At least three of the nine unambiguous synapomorphies identified for Odontoceti are nasofacial osteological correlates for echolocation , hinting at the importance of this sensory behaviour in the divergence and initial diversification of the clade. Thus, the ability to detect high-frequency sounds in one of the most basal odontocete lineages (Xenorophidae), as demonstrated by USNM 534010, is strong corroborating evidence that a functional echolocation system was likely present in the most recent common ancestor of xenorophids and all other odontocetes (figure 2). Within Xenorophidae, the posterior migration of the maxillae evolved independently of a convergent change in craniofacial morphology (and perhaps elaboration of high-frequency signal generation) along the stem leading to crown odontocetes . This raises the possibility that there was equivalent parallel evolution towards high-frequency sensitivity in the cochleae of xenorophids and crown odontocetes. That USNM 534010 has cochlear specializations for high-frequency hearing intermediate between basilosaurid archaeocetes and crown odontocetes suggests two intriguing alternative hypotheses: (i) the ‘intermediate’ inner ear anatomy and degree of high-frequency sensitivity of USNM 534010 is typical for all Xenorophidae or (ii) USNM 534010 represents a basal xenorophid and hence its cochlear anatomy is plesiomorphic, while later-diverging xenorophids (like Cotylocara) possess cochlear specialization for ultrasonic hearing approaching that of the crown odontocetes with which they (convergently) share an advanced state of posterior migration of rostral bones. A comparison between the cochlear canal from a Cotylocara-grade xenorophid and that of a more basal xenorophid is required to evaluate these hypotheses. High-frequency hearing was present in archaic odontocetes and echolocation appears to have been an important factor in their ecological and phylogenetic diversification.

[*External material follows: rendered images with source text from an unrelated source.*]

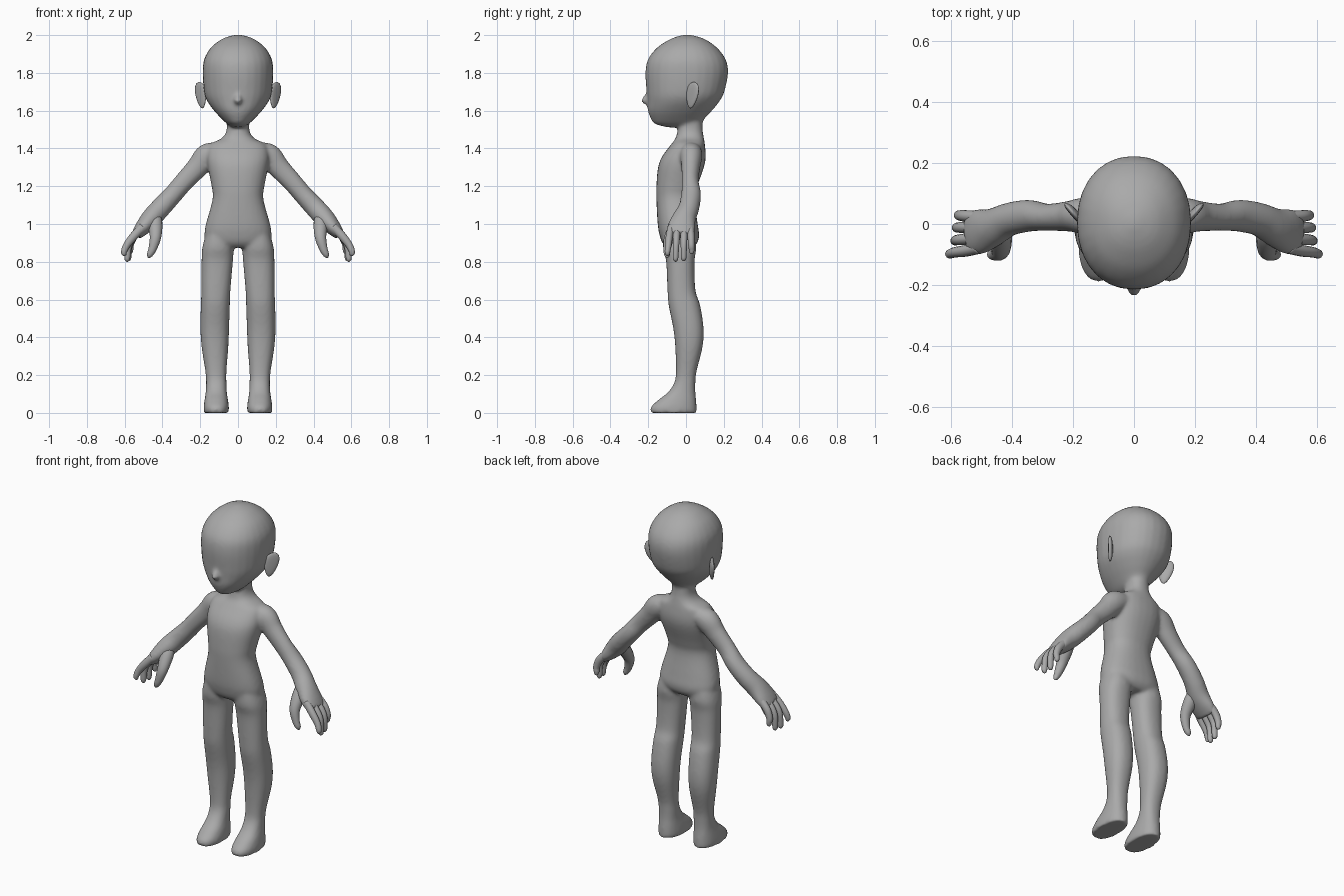
import bpy, bmesh, math
from mathutils import Vector

grey = bpy.data.materials.new("plain grey")
grey.diffuse_color = (0.4, 0.4, 0.4, 1)
SIDES = 28


def smooth_path(secs, steps=5):
    """Catmull-Rom interpolation of section tuples."""
    out = []
    n = len(secs)
    for i in range(n - 1):
        p0, p1, p2, p3 = (secs[max(0, min(n - 1, i + k))] for k in (-1, 0, 1, 2))
        for s in range(steps):
            t = s / steps
            out.append([0.5 * (2 * b + (c - a) * t + (2 * a - 5 * b + 4 * c - d) * t * t
                               + (3 * b - a - 3 * c + d) * t ** 3)
                        for a, b, c, d in zip(p0, p1, p2, p3)])
    out.append(list(secs[-1]))
    return out


def loft(bm, secs, side=1, flat=False, power=2.0):
    """Skin rings (x, y, z, radius_u, radius_v); flat keeps rings level."""
    secs = smooth_path(secs)
    pts = [Vector(s[:3]) for s in secs]
    rings = []
    for i, s in enumerate(secs):
        u, v = Vector((1, 0, 0)), Vector((0, 1, 0))
        if not flat:
            t = (pts[min(i + 1, len(pts) - 1)] - pts[max(i - 1, 0)]).normalized()
            u = v.cross(t).normalized()
            v = t.cross(u)
        ring = []
        for k in range(SIDES):
            a = 2 * math.pi * k / SIDES
            c, d = math.cos(a), math.sin(a)
            c = math.copysign(abs(c) ** (2 / power), c)
            d = math.copysign(abs(d) ** (2 / power), d)
            p = pts[i] + u * c * max(s[3], 0.002) + v * d * max(s[4], 0.002)
            ring.append(bm.verts.new((p.x * side, p.y, p.z)))
        rings.append(ring)
    for a, b in zip(rings, rings[1:]):
        for k in range(SIDES):
            j = (k + 1) % SIDES
            bm.faces.new((a[k], a[j], b[j], b[k]))
    bm.faces.new(rings[0])
    bm.faces.new(rings[-1])


def upright(rows):
    """Rows (z, x centre, half width, front y, back y) to loft sections."""
    return [(x, (f + b) / 2, z, w, (b - f) / 2) for z, x, w, f, b in rows]


def finish(bm, name):
    bmesh.ops.recalc_face_normals(bm, faces=bm.faces[:])
    me = bpy.data.meshes.new(name)
    bm.to_mesh(me)
    bm.free()
    me.materials.append(grey)
    me.shade_smooth()
    ob = bpy.data.objects.new(name, me)
    bpy.context.collection.objects.link(ob)
    return ob


# body: torso, head, legs and arms fused into one skin
bm = bmesh.new()
loft(bm, upright([
    (0.875, 0, 0.12, -0.10, 0.035), (0.90, 0, 0.165, -0.125, 0.06),
    (0.94, 0, 0.178, -0.14, 0.07), (1.0, 0, 0.17, -0.15, 0.062),
    (1.13, 0, 0.135, -0.157, 0.045), (1.2, 0, 0.14, -0.157, 0.06),
    (1.3, 0, 0.16, -0.148, 0.095), (1.36, 0, 0.165, -0.125, 0.105),
    (1.42, 0, 0.15, -0.08, 0.10), (1.455, 0, 0.085, -0.055, 0.095),
    (1.5, 0, 0.06, -0.045, 0.088), (1.58, 0, 0.062, -0.04, 0.085)]), flat=True, power=2.3)
loft(bm, upright([
    (1.512, 0, 0.03, -0.10, 0.06), (1.53, 0, 0.058, -0.165, 0.085),
    (1.56, 0, 0.09, -0.187, 0.10), (1.6, 0, 0.127, -0.202, 0.138),
    (1.65, 0, 0.163, -0.205, 0.178), (1.7, 0, 0.18, -0.209, 0.203),
    (1.8, 0, 0.187, -0.215, 0.223), (1.87, 0, 0.18, -0.202, 0.211),
    (1.93, 0, 0.147, -0.157, 0.168), (1.97, 0, 0.10, -0.10, 0.115),
    (1.99, 0, 0.06, -0.055, 0.07), (2.002, 0, 0.01, -0.01, 0.02)]), flat=True, power=2.15)
# nose
loft(bm, [(0, -0.20, 1.70, 0.006, 0.006), (0, -0.212, 1.672, 0.016, 0.015),
          (0, -0.217, 1.65, 0.02, 0.021), (0, -0.205, 1.628, 0.006, 0.006)], flat=True)
for side in (1, -1):
    # leg and foot
    loft(bm, upright([
        (0.0, 0.115, 0.066, -0.187, 0.056), (0.03, 0.115, 0.067, -0.187, 0.056),
        (0.07, 0.115, 0.062, -0.145, 0.054), (0.11, 0.115, 0.056, -0.095, 0.05),
        (0.16, 0.115, 0.054, -0.062, 0.05), (0.22, 0.117, 0.056, -0.053, 0.056),
        (0.35, 0.122, 0.071, -0.057, 0.088), (0.45, 0.123, 0.076, -0.068, 0.093),
        (0.57, 0.12, 0.077, -0.092, 0.075), (0.65, 0.117, 0.077, -0.098, 0.05),
        (0.8, 0.11, 0.083, -0.105, 0.045), (0.88, 0.105, 0.083, -0.122, 0.055),
        (0.98, 0.09, 0.07, -0.12, 0.04)]), side, flat=True, power=2.3)
    # arm and palm
    loft(bm, [
        (0.09, 0.02, 1.385, 0.045, 0.06), (0.16, 0.027, 1.362, 0.066, 0.06),
        (0.215, 0.025, 1.30, 0.058, 0.05), (0.285, 0.022, 1.225, 0.052, 0.045),
        (0.345, 0.027, 1.155, 0.051, 0.053), (0.41, 0.015, 1.085, 0.054, 0.055),
        (0.46, -0.01, 1.03, 0.053, 0.063), (0.505, -0.025, 0.98, 0.042, 0.075),
        (0.54, -0.03, 0.94, 0.028, 0.07)], side)
body = finish(bm, "body")
remesh = body.modifiers.new("fuse", 'REMESH')
remesh.mode = 'VOXEL'
remesh.voxel_size = 0.009
remesh.use_smooth_shade = True
soften = body.modifiers.new("soften", 'SMOOTH')
soften.factor = 0.5
soften.iterations = 10

SIDES = 14
for side, label in ((1, "left"), (-1, "right")):
    # fingers: base y, tip position
    bm = bmesh.new()
    for base_y, tx, ty, tz in ((-0.078, 0.603, -0.098, 0.83), (-0.045, 0.586, -0.055, 0.80),
                               (-0.01, 0.58, -0.012, 0.803), (0.023, 0.57, 0.03, 0.84)):
        mid = (base_y + ty) / 2
        loft(bm, [(0.505, base_y, 0.985, 0.022, 0.019), (0.552, mid, 0.935, 0.022, 0.019),
                  ((0.572 + tx) / 2, (mid + ty) / 2, 0.89, 0.019, 0.017),
                  (tx, ty, tz + 0.025, 0.016, 0.015), (tx, ty, tz + 0.007, 0.011, 0.011),
                  (tx, ty, tz, 0.003, 0.003)], side)
    finish(bm, label + "_fingers")

    # thumb
    bm = bmesh.new()
    loft(bm, [(0.435, -0.02, 1.04, 0.03, 0.03), (0.437, -0.05, 0.995, 0.037, 0.034),
              (0.437, -0.088, 0.93, 0.03, 0.028), (0.452, -0.10, 0.87, 0.022, 0.02),
              (0.468, -0.10, 0.835, 0.015, 0.015), (0.474, -0.10, 0.82, 0.003, 0.003)], side)
    finish(bm, label + "_thumb")

    # ear: flap swung out toward the back
    bm = bmesh.new()
    bmesh.ops.create_uvsphere(bm, u_segments=20, v_segments=12, radius=1)
    for v in bm.verts:
        u, t, h = v.co
        reach = u * (0.04 + 0.012 * h) + 0.012 * h
        dent = 0.006 * max(0, 1 - u * u - h * h) if t < 0 else 0
        thick = t * 0.016 + dent
        v.co = (side * (0.197 + reach * 0.65 - thick * 0.75),
                0.033 + reach * 0.75 + thick * 0.65, 1.682 + 0.07 * h)
    finish(bm, label + "_ear")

We thank Felix Marx (Monash University) for helpful discussions. We thank Karen Roberts, Katie Date and David Pickering (Museum Victoria) for access to Museum Victoria collections. We also thank Nicholas Pyenson and David Bohaska (Smithsonian Institution) for the loan of USNM 534010 for this study. Will Gates (Monash University X-ray Microscopy Facility for Imaging Geo-materials) and Rob Williams (Melbourne Brain Centre Imaging Unit) are also thanked for their help in digitizing the specimens. Jonathan Geisler (New York Institute of Technology College of Osteopathic Medicine) kindly permitted the use of a skull line drawing.
All additional data are in the electronic supplementary material file.
T.P. and E.M.G.F. conceived the study. T.P. and A.R.E. constructed three-dimensional models of the periotic and cochleae. E.M.G.F. photographed the specimen. A.R.E and E.M.G.F. guided the data analysis. T.P. analysed the data. T.P., E.M.G.F. and A.R.E. wrote the manuscript. All authors approved the final draft of the manuscript. All authors agree to be accountable for all aspects of the work in ensuring that questions related to the accuracy or integrity of any part of the work are appropriately investigated and resolved.
We have no competing interests.
T.P. received an Australian Postgraduate Award.